My ear's burning. Someone's talking about me. Must be one of the people I just emailed - only three 'fan mails' to catch up with after a week and a half at the MSO, obviously nobody likes me any more. Or perhaps it's because I never get round to writing to people unless they write to me first. I'm terrible like that, it's nothing personal, I assure you.

Tuesday, September 05, 2006

What a headache

I went through the arduous process of enrolling at the university tonight, for my final year's CIMA course (which is nowadays called Strategic Level, because Final Level sounded too simple. And it was only called that for a couple of years - when I started CIMA back in days of old, it was Level 4), so I'm now officially a student again! I've got a card with an unflattering photo and NUS written on it! I haven't had one of those for ages!

I've also had a headache of a more literal kind on and off all afternoon. Too much work, in too little time.

Monday, September 04, 2006

So many topics, so little time

Well, I'm back home after all that London extravagance, and I find that there are dozens of things I want to write about tonight. A sort of blog backlog, or backblog, if you will.

Also, I still need to iron some shirts and trousers for next week before I go to bed tonight, so I'll keep this brief.

So, I didn't win any medals at the MSO, which is a bit disappointing. I always used to aim to win at least one. But then, I wasn't there at all for the last couple of days, and they didn't have the events I'm really great at, and I wasn't all that interested in it anyway, but it still annoys me. I was hoping for a last hoorah, like a typically zoomy flukey win in a poker tournament, but even though I was sticking closely to my usual strategy of bad play and outrageous good luck, it didn't get me very far this year.

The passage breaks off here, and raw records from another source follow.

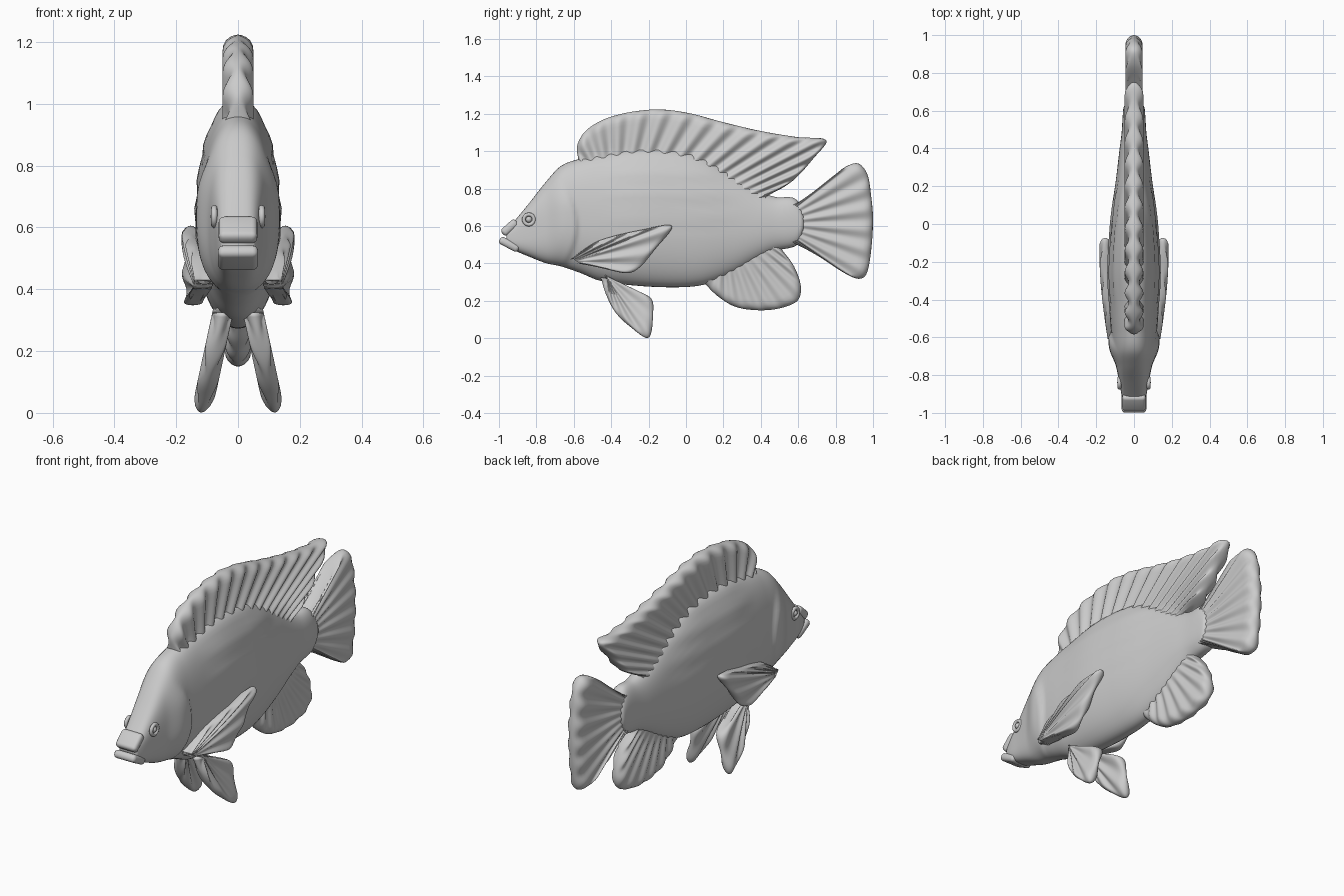
import bpy, bmesh, math
from mathutils import Vector

if "Cube" in bpy.data.objects:
    bpy.data.objects.remove(bpy.data.objects["Cube"])


def hermite(keys, t):
    """Smooth interpolation of rows (t, a, b, ...) at t."""
    i = max(0, min(len(keys) - 2, sum(k[0] <= t for k in keys) - 1))
    a, b = keys[i], keys[i + 1]
    p, n = keys[max(i - 1, 0)], keys[min(i + 2, len(keys) - 1)]
    h = b[0] - a[0]
    s = (t - a[0]) / h
    out = []
    for c in range(1, len(a)):
        m0 = (b[c] - p[c]) / (b[0] - p[0]) * h
        m1 = (n[c] - a[c]) / (n[0] - a[0]) * h
        out.append((2*s**3 - 3*s*s + 1) * a[c] + (s**3 - 2*s*s + s) * m0
                   + (3*s*s - 2*s**3) * b[c] + (s**3 - s*s) * m1)
    return out


def step(x):
    x = max(0.0, min(1.0, x))
    return x * x * (3 - 2 * x)


def loft(name, rings):
    """Closed skin through equal-length rings, capped at both ends."""
    bm = bmesh.new()
    vs = [[bm.verts.new(p) for p in r] for r in rings]
    n = len(vs[0])
    for a, b in zip(vs, vs[1:]):
        for i in range(n):
            j = (i + 1) % n
            bm.faces.new((a[i], a[j], b[j], b[i]))
    bm.faces.new(vs[0])
    bm.faces.new(vs[-1])
    bmesh.ops.remove_doubles(bm, verts=bm.verts, dist=0.0004)
    bmesh.ops.recalc_face_normals(bm, faces=bm.faces)
    me = bpy.data.meshes.new(name)
    bm.to_mesh(me)
    bm.free()
    for p in me.polygons:
        p.use_smooth = True
    ob = bpy.data.objects.new(name, me)
    bpy.context.collection.objects.link(ob)
    return ob


def fin(name, root, edge, thick, rays, depth=0.3, center=lambda y, z: 0.0,
        mirror=False, soft=0.05, nv=14):
    """Ribbed fin: rays run from the root line to the outline (y, z points)."""
    keys, d = [], 0.0
    for i, p in enumerate(edge):
        if i:
            d += math.dist(p, edge[i - 1])
        keys.append((d, *p))
    nu = rays * 10
    rings = []
    for k in range(nu + 1):
        u = k / nu
        T = Vector(hermite(keys, u * d))
        R = Vector(root[0]).lerp(Vector(root[1]), u)
        L = (T - R).length
        wave = 1 - depth * (0.5 - 0.5 * math.cos(2 * math.pi * rays * u))
        side = []
        for j in range(nv + 1):
            v = math.sin(j / nv * math.pi / 2)
            q = R.lerp(T, v)
            e = 1 - min((1 - v) * L / soft, 1)
            w = thick * math.sqrt(max(0, 1 - e * e))
            w *= 1 + (wave - 1) * step(v * 2.5)
            side.append((center(q.x, q.y), w, q))
        rings.append([(c + w, q.x, q.y) for c, w, q in side]
                     + [(c - w, q.x, q.y) for c, w, q in reversed(side[:-1])])
    ob = loft(name, rings)
    if mirror:
        ob.modifiers.new("Mirror", 'MIRROR')
    return ob


# Body: y, top, bottom, half width, squareness
SECTIONS = [
    (-0.96, 0.58, 0.505, 0.052, 3.2), (-0.915, 0.63, 0.47, 0.064, 3.2),
    (-0.835, 0.727, 0.435, 0.078, 3.0), (-0.75, 0.835, 0.402, 0.096, 2.6),
    (-0.67, 0.92, 0.385, 0.115, 2.3), (-0.567, 0.96, 0.35, 0.122, 2.2),
    (-0.46, 0.985, 0.308, 0.130, 2.1), (-0.25, 1.015, 0.28, 0.139, 2.1),
    (-0.03, 1.003, 0.273, 0.127, 2.1), (0.1, 0.965, 0.288, 0.114, 2.1),
    (0.25, 0.88, 0.345, 0.094, 2.1), (0.4, 0.785, 0.43, 0.076, 2.2),
    (0.48, 0.755, 0.468, 0.066, 2.3), (0.57, 0.752, 0.487, 0.06, 2.4),
    (0.605, 0.725, 0.51, 0.057, 2.4), (0.628, 0.68, 0.56, 0.05, 2.2),
    (0.637, 0.65, 0.60, 0.02, 2.0)]
rings = []
for k in range(131):
    y = -0.96 + 1.597 * k / 130
    top, bot, w, e = hermite(SECTIONS, y)
    zc = bot + 0.45 * (top - bot)
    ring = []
    for i in range(56):
        a = 2 * math.pi * i / 56
        c, s = math.cos(a), math.sin(a)
        x = w * math.copysign(abs(c) ** (2 / e), c)
        z = zc + (top - zc if s > 0 else zc - bot) * math.copysign(abs(s) ** (2 / e), s)
        # raised gill cover with a curved rear edge
        gill = -0.565 - 1.6 * (z - 0.6) ** 2
        lift = 0.016 * step((gill - y) / 0.035) * step((y + 0.76) / 0.12) * step((0.86 - z) / 0.15)
        # shallow lengthwise flank grooves
        groove = 0.004 * step((y + 0.5) / 0.2) * step((0.35 - y) / 0.3) * math.cos((z - 0.88) * 55)
        ring.append((x + (lift + groove * step((z - 0.55) / 0.1)) * c, y, z))
    rings.append(ring)
loft("body", rings)

# Dorsal, tail and anal fins on the centre line
fin("dorsal_fin", [(-0.55, 0.93), (0.42, 0.73)],
    [(-0.575, 0.95), (-0.582, 1.03), (-0.53, 1.115), (-0.4, 1.185), (-0.18, 1.223),
     (0, 1.207), (0.2, 1.155), (0.4, 1.108), (0.6, 1.075), (0.75, 1.058), (0.68, 0.96),
     (0.58, 0.85), (0.49, 0.79), (0.42, 0.768)], 0.05, 16, 0.42)
fin("tail_fin", [(0.54, 0.71), (0.54, 0.52)],
    [(0.58, 0.70), (0.65, 0.745), (0.77, 0.85), (0.85, 0.915), (0.92, 0.935), (0.968, 0.88),
     (0.99, 0.76), (1.0, 0.626), (0.985, 0.43), (0.96, 0.335), (0.92, 0.318),
     (0.85, 0.347), (0.717, 0.433), (0.58, 0.51)], 0.046, 13, 0.28)
fin("anal_fin", [(0.15, 0.38), (0.48, 0.52)],
    [(0.1, 0.292), (0.17, 0.225), (0.26, 0.17), (0.38, 0.15), (0.5, 0.16), (0.595, 0.2),
     (0.615, 0.27), (0.58, 0.38), (0.52, 0.465), (0.49, 0.5)], 0.042, 9, 0.28)

# Paired fins, mirrored across x
fin("pectoral_fins", [(-0.61, 0.43), (-0.57, 0.4)],
    [(-0.62, 0.415), (-0.56, 0.465), (-0.46, 0.524), (-0.246, 0.578), (-0.075, 0.6),
     (-0.166, 0.476), (-0.246, 0.38), (-0.31, 0.348), (-0.46, 0.378), (-0.6, 0.405)],
    0.03, 8, 0.45, lambda y, z: 0.108 + 0.045 * math.sin(min(1, (y + 0.62) / 0.48) * 1.6),
    True, 0.04)
fin("pelvic_fins", [(-0.43, 0.34), (-0.42, 0.32)],
    [(-0.44, 0.335), (-0.38, 0.287), (-0.25, 0.247), (-0.185, 0.212), (-0.175, 0.15),
     (-0.2, 0.003), (-0.3, 0.063), (-0.38, 0.142), (-0.43, 0.24), (-0.455, 0.325)],
    0.034, 6, 0.4, lambda y, z: 0.048 + 0.215 * (0.33 - z), True, 0.05)


# Lips: rounded blocks tilted along the snout and jaw
def lip(name, loc, size, tilt):
    bpy.ops.mesh.primitive_cube_add(size=1, location=loc, rotation=(math.radians(tilt), 0, 0))
    ob = bpy.context.object
    ob.name = name
    ob.scale = size
    bpy.ops.object.transform_apply(location=False, rotation=False, scale=True)
    b = ob.modifiers.new("Bevel", 'BEVEL')
    b.width, b.segments = 0.018, 4
    bpy.ops.object.shade_smooth()


lip("upper_lip", (0, -0.943, 0.592), (0.125, 0.1, 0.045), 42)
lip("lower_lip", (0, -0.945, 0.502), (0.13, 0.115, 0.042), -28)

# Eyes: ball inside a raised ring
for s, side in ((1, "right"), (-1, "left")):
    bpy.ops.mesh.primitive_torus_add(major_radius=0.027, minor_radius=0.010, major_segments=32,
                                     minor_segments=12, location=(s * 0.077, -0.84, 0.635),
                                     rotation=(0, math.pi / 2, 0))
    bpy.context.object.name = side + "_eye_ring"
    bpy.ops.object.shade_smooth()
    bpy.ops.mesh.primitive_uv_sphere_add(segments=24, ring_count=12, radius=0.017,
                                         location=(s * 0.072, -0.84, 0.635))
    bpy.context.object.name = side + "_eye"
    bpy.ops.object.shade_smooth()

Indeed, on the last night I went out to a guy who combined both those skills much more adeptly than I ever did, and won two consecutive big hands with a better full house than another player had, cleaning me out on the second. Darn it.

But I'm pretty sure I won't bother going to the MSO again. If there's a memory championship there, I'll probably go along to that but not the rest of the event. The main problem with the MSO nowadays is that the only people who bother to come are the ones who take it very, very seriously - it's just too expensive and out of the way to attract the kind of person who just wants to play games for fun. So there are a lot of people there who spend half an hour before, during and after every event arguing about petty details of the rules. Which always gets on my nerves. And no, I don't do that to anything like the same degree in memory.

That wasn't very nice of me. I was intending to be all cheerful this evening, too. Must be the impending horror of going back to work tomorrow. Ah well, it'll soon be over...